- GIVEN INFORMATION
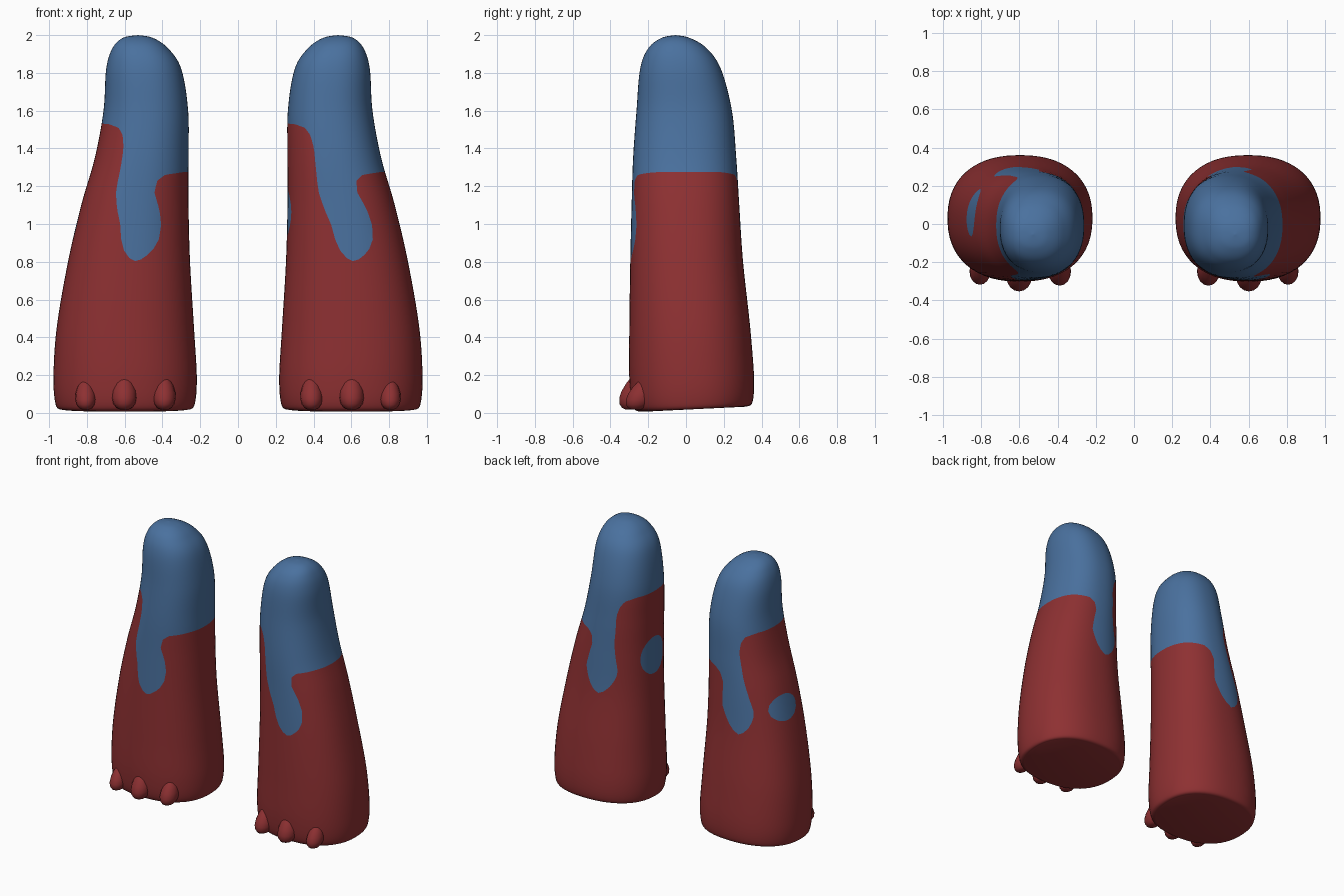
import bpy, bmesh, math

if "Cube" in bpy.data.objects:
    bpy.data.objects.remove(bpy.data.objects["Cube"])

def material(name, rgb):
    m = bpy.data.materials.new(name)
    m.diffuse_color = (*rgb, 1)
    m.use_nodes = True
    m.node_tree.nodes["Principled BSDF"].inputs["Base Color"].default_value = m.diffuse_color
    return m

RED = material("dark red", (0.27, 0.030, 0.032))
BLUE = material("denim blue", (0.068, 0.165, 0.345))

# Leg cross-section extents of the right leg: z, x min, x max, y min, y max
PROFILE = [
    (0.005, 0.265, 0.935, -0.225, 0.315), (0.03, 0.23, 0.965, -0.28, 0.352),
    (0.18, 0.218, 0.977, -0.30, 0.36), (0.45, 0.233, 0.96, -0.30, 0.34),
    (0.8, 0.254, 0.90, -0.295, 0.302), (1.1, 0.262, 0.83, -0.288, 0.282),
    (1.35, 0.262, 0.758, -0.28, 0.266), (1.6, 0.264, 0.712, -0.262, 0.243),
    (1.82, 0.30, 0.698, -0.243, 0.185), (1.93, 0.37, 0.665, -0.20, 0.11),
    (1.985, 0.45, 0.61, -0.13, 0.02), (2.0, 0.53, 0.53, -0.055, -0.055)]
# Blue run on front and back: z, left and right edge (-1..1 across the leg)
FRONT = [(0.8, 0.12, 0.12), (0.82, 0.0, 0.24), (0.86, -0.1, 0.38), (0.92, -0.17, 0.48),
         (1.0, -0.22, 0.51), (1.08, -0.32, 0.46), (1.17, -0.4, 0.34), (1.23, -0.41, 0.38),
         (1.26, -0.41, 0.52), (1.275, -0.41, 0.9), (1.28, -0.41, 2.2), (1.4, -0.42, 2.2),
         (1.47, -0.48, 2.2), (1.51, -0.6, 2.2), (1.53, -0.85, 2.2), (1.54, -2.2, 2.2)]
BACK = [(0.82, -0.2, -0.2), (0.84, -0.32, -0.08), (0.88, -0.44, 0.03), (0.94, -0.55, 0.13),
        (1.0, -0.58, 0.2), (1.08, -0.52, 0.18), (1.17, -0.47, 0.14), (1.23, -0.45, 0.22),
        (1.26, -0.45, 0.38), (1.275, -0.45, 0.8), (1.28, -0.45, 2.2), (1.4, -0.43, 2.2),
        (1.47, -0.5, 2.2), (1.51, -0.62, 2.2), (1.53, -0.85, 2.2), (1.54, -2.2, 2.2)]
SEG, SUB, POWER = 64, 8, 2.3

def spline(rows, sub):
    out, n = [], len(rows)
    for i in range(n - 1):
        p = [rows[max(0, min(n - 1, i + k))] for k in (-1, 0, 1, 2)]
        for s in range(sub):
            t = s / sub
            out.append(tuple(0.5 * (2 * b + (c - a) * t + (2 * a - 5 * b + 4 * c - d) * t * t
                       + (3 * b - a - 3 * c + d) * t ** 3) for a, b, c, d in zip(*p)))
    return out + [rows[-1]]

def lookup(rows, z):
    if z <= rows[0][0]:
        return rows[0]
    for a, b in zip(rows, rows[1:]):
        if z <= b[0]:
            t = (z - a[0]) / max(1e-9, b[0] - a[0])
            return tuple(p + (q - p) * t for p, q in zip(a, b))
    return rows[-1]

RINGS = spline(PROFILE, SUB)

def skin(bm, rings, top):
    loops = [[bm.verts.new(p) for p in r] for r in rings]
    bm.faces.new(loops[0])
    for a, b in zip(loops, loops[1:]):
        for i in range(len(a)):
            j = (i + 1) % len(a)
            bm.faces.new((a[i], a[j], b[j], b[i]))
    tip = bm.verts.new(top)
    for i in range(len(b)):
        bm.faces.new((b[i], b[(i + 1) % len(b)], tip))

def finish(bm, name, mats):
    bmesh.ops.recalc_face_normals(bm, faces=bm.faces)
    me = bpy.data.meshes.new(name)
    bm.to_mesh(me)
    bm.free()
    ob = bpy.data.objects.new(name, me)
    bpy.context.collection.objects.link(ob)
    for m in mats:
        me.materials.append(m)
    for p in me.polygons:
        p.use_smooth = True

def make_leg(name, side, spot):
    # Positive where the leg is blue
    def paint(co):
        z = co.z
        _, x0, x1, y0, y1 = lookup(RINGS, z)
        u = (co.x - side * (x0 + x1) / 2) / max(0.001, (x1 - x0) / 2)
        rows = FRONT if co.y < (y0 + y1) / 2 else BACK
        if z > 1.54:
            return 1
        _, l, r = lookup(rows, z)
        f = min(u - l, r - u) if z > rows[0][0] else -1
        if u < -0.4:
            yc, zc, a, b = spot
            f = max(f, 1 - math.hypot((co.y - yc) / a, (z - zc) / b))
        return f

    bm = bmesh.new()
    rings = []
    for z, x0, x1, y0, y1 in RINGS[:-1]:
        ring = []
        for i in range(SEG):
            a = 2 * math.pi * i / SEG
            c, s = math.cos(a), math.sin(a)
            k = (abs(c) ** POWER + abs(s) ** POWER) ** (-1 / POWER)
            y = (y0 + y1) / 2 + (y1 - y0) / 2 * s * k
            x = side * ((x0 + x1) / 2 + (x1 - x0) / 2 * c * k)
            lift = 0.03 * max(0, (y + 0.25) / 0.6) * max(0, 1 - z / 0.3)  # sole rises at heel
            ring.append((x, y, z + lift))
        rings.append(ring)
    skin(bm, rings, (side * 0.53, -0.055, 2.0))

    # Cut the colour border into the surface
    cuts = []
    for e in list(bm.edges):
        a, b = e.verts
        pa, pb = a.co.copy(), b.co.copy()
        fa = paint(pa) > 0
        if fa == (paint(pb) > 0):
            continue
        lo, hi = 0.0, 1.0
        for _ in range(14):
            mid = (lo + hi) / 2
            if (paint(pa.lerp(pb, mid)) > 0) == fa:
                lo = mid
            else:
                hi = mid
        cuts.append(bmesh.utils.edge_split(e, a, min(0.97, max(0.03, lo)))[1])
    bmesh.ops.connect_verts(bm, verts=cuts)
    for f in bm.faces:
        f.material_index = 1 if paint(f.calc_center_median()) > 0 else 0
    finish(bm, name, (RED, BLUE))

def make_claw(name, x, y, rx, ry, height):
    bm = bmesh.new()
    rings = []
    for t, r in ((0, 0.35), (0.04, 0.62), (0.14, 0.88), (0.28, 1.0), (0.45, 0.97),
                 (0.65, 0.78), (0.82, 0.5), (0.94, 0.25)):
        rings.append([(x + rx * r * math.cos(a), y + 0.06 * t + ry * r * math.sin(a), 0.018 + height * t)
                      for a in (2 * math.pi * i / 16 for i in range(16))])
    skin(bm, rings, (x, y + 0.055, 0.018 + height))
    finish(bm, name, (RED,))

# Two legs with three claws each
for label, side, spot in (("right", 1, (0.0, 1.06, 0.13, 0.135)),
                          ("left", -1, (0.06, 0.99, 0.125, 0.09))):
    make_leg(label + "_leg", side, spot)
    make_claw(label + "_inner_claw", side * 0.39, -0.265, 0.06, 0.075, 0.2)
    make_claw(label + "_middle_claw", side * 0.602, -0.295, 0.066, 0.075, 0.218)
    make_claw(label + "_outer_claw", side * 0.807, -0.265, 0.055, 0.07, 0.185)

- YOUR INSTRUCTIONS
Sift the data above for lines with "label", then copy each one.

- OUTPUT FOR THIS TASK
for label, side, spot in (("right", 1, (0.0, 1.06, 0.13, 0.135)),
    make_leg(label + "_leg", side, spot)
    make_claw(label + "_inner_claw", side * 0.39, -0.265, 0.06, 0.075, 0.2)
    make_claw(label + "_middle_claw", side * 0.602, -0.295, 0.066, 0.075, 0.218)
    make_claw(label + "_outer_claw", side * 0.807, -0.265, 0.055, 0.07, 0.185)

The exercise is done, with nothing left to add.